Blink-182 was to the late 90s as what Green Day was in the early 90s, adding pop sensibility to punk rock and bringing it into the mainstream to an audience who were too young to understand what legitimate punk rock actually means, or too old to care about what the scene has become. For all intents and purposes, Blink-182 put out a string of fun pop punk records that featured preteen wit and simple, yet effective riffs that the mainstream audience to get with.
Toward the end of their tenure, Tom DeLonge decided he was bored with singing songs about first dates and rock shows, and wanting something with a bit more integrity. After putting out an overly ’emotionally moody’ Blink-182 record, he formed Angels & Airwaves, a spacey progressive pop act that churned out a handful of mildly entertaining albums that featured songs about outer space, hope for a better tomorrow, and other high concept subjects that a suburbia skate punk could come up with. Sadly, that charm wore thin pretty fast and even faster when everyone realized that he wasn’t having fun with songs about aliens and space colonies, he was serious. Annoyingly serious.
Now I won’t get into the Blink-182 versus Tom DeLonge drama that escalated on social media but in short, they parted ways and not soon after, DeLonge announced that he will have four releases in 2015; two Angel & Airwaves albums, and two solo albums. The first one being To The Stars…Demos, Odds and Ends.
Personally, I don’t believe it’s a wise marketing decision to commercially release an album with “demos, odds and ends” in the title because that proves it will be a collection of music that’s sub-par and too weak to stand on it’s own as an actual release. If you are going to shoot yourself in the foot with your own preconceptions with the title alone, why release it to begin with? Demos are just that; demonstrations performed in home or studio like a musical sketch pad as not to forget an idea or concept. The demo is then worked on, along with a producer and other clientele to further develop the project into something resembling a finished product. Sure there have been plenty of bands who have released demos to the public after the fact as a fun extra for their fanbase, most of the time for free or at little cost and some of them turn out to be fantastic, or at least interesting to hear how a particular song progressed. But as a debut solo release?
With that said, perhaps DeLonge threw the ‘demo’ title on the album in hopes that people will have an open mind when listening and not completely dismiss it as complete throwaway garbage? Well nice try Tom but that’s exactly what To The Stars…Demos, Odds and Ends is: garbage that should have stayed on the cutting room floor.
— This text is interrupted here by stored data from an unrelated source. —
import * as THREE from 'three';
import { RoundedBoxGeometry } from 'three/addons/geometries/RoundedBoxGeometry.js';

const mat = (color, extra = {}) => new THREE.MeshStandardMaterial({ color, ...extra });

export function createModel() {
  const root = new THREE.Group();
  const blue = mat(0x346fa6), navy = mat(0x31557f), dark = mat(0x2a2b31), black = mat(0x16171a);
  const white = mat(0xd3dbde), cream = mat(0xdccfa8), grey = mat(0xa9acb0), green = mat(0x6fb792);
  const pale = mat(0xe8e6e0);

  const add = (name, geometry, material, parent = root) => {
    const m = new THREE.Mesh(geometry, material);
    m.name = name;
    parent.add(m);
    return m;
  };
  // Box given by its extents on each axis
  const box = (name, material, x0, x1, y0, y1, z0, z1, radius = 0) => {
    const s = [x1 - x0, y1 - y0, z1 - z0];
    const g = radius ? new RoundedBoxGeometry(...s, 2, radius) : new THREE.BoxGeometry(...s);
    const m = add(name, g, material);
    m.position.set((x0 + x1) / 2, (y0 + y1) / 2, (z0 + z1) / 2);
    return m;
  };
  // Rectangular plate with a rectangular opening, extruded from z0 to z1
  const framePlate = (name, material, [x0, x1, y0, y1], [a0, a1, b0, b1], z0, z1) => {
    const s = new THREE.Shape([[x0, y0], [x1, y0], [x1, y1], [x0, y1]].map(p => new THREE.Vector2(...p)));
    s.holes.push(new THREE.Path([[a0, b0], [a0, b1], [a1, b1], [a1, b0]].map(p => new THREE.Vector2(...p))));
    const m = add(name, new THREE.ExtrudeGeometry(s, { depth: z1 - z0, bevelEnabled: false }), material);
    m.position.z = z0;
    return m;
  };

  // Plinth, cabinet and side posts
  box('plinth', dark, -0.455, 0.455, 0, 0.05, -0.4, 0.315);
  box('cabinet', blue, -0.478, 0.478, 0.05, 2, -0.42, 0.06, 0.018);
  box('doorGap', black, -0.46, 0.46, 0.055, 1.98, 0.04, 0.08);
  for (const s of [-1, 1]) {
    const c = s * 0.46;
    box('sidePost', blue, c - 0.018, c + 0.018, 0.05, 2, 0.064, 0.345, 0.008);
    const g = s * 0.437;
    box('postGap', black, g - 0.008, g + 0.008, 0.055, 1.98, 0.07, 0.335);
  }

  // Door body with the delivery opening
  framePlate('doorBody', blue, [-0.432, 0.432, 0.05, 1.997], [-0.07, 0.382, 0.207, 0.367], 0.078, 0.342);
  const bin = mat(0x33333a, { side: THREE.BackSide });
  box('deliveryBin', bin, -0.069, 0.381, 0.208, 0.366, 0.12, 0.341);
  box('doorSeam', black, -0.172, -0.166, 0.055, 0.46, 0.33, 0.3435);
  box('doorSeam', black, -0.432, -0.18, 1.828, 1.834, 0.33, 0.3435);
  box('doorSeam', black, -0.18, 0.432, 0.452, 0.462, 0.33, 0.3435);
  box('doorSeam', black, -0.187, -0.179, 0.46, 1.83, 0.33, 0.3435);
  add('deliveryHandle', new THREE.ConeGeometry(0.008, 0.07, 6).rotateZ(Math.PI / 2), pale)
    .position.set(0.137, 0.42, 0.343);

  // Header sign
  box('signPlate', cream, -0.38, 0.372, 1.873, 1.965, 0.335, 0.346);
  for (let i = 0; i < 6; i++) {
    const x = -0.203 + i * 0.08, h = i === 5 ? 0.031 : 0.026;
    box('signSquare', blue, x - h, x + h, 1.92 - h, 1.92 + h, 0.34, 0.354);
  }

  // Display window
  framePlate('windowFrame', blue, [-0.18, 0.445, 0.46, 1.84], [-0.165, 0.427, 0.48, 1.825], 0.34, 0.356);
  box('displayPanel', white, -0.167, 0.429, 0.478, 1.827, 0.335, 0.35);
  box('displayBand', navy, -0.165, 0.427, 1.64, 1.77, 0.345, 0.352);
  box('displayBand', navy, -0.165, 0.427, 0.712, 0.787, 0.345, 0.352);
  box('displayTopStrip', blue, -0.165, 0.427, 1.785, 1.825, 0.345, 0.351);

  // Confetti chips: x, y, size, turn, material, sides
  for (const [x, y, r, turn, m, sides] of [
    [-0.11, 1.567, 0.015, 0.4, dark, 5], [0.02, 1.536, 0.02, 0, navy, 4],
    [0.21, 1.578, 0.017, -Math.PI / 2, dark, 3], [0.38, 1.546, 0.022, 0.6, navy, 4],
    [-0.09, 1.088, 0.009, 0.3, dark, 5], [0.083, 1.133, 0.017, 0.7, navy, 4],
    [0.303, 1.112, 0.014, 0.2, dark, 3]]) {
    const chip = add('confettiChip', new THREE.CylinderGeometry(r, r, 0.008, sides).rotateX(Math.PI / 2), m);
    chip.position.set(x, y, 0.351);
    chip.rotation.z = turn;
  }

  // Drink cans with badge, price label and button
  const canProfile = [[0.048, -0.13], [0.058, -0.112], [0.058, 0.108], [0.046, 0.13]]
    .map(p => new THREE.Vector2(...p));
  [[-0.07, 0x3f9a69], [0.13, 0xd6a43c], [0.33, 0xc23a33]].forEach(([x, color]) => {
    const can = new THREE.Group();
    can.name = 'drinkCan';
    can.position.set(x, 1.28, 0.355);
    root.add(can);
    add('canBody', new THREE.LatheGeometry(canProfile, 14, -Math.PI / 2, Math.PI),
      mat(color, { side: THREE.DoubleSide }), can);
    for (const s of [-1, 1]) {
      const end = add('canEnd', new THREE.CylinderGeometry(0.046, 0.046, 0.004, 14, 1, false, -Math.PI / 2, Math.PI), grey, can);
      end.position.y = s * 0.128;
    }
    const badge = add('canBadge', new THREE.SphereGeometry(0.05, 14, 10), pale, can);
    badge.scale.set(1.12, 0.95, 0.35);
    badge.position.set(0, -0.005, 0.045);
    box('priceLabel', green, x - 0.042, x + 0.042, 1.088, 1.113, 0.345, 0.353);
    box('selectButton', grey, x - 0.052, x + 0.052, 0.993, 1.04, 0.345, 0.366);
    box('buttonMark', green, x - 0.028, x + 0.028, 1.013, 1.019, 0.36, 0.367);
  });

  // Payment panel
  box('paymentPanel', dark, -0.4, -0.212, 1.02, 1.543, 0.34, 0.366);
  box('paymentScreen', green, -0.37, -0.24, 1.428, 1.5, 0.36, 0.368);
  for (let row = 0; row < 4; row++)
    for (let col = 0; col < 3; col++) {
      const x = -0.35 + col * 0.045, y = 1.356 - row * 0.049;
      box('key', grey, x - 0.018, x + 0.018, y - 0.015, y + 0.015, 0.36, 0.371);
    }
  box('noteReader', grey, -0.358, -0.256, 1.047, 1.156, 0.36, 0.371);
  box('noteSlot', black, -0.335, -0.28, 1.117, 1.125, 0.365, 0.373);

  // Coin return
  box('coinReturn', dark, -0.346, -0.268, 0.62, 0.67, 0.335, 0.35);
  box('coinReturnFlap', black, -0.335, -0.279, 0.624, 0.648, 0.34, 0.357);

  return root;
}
Starting things off we get “New World” which could have very well been a Blink-182 song before Mark Hoppus and Travis Barker got a hold of it and brought back down to earth where it belongs. There is a very catchy Hawthorne Heights meets Brand New style hook in the chorus but it’s hindered by pretentious, inane lyrics and DeLonge’s infamous nasal vocals forced through the needle head of digital compression and inhuman autotune, stopping it dead in it’s tracks. Scary thing is, it’s all downhill from there. The next track “An Endless Summer” also features a promising guitar hook, but surrounded by strange verses that sound like they would have fit better in an early level of Sonic The Hedgehog (and not in a good way).
The rest of the songs range from the embarrassing awkward drivel of a 40 year old singing about wanting to get a new skateboard in “Suburban Kings” to the completely pointless, digital clutter of “Landscapes” which sounds like something you could throw together using royalty free samples and a synth pad in about three minutes. For only being eight songs, they are all over the place thematically but not in an interesting or endearing way, it sounds like this really IS a collection of demos, odds and ends. One’s that NEED to be developed into something that resembles music someone would at least pay a discount price for, or just thrown out all together.
Blink-182 were never my favorite band and to be quite honest, I was probably a few years older than the fan base they were appealing to during the height of their career, but I did enjoy the occasional single from them here and there, and will even go as far as saying, that when they did pretend to be mature, like with the Jerry Finn produced self-titled 2003 release, they sounded like an actual band and not a pre-teen gimmick that most critics sold them off as. With that said, I can appreciate an artist trying to grow, not all of us can stay fourteen years old, musically or mentally. But the problem with To The Stars…Demos, Odds and Ends doesn’t lie within someone trying to do music that is sophisticated beyond their personal limitation, the problem is, it just isn’t any good.
I don’t have an opinion as to what will become of Blink-182 without Tom DeLonge, and I never cared for Angels & Airwaves enough to follow their releases, but regardless if the songs in this collection are demos from either projects, they just suck. I’m sorry Tom, but you need to develop songs before releasing them, and slapping “demo” in title will not give you a free pass here. If I’m going to PAY for a product, it best better be a finished concept or at least a listenable one.
Aaron (or Coop) is a freelance writer, multi-instrumentalist and overall lover of all things music. As an advocate for indie record labels and artists, he is passionate about local scenes and do-it-yourself artistry. If it’s good, it’s good. If it’s bad, he’s not afraid to explain why.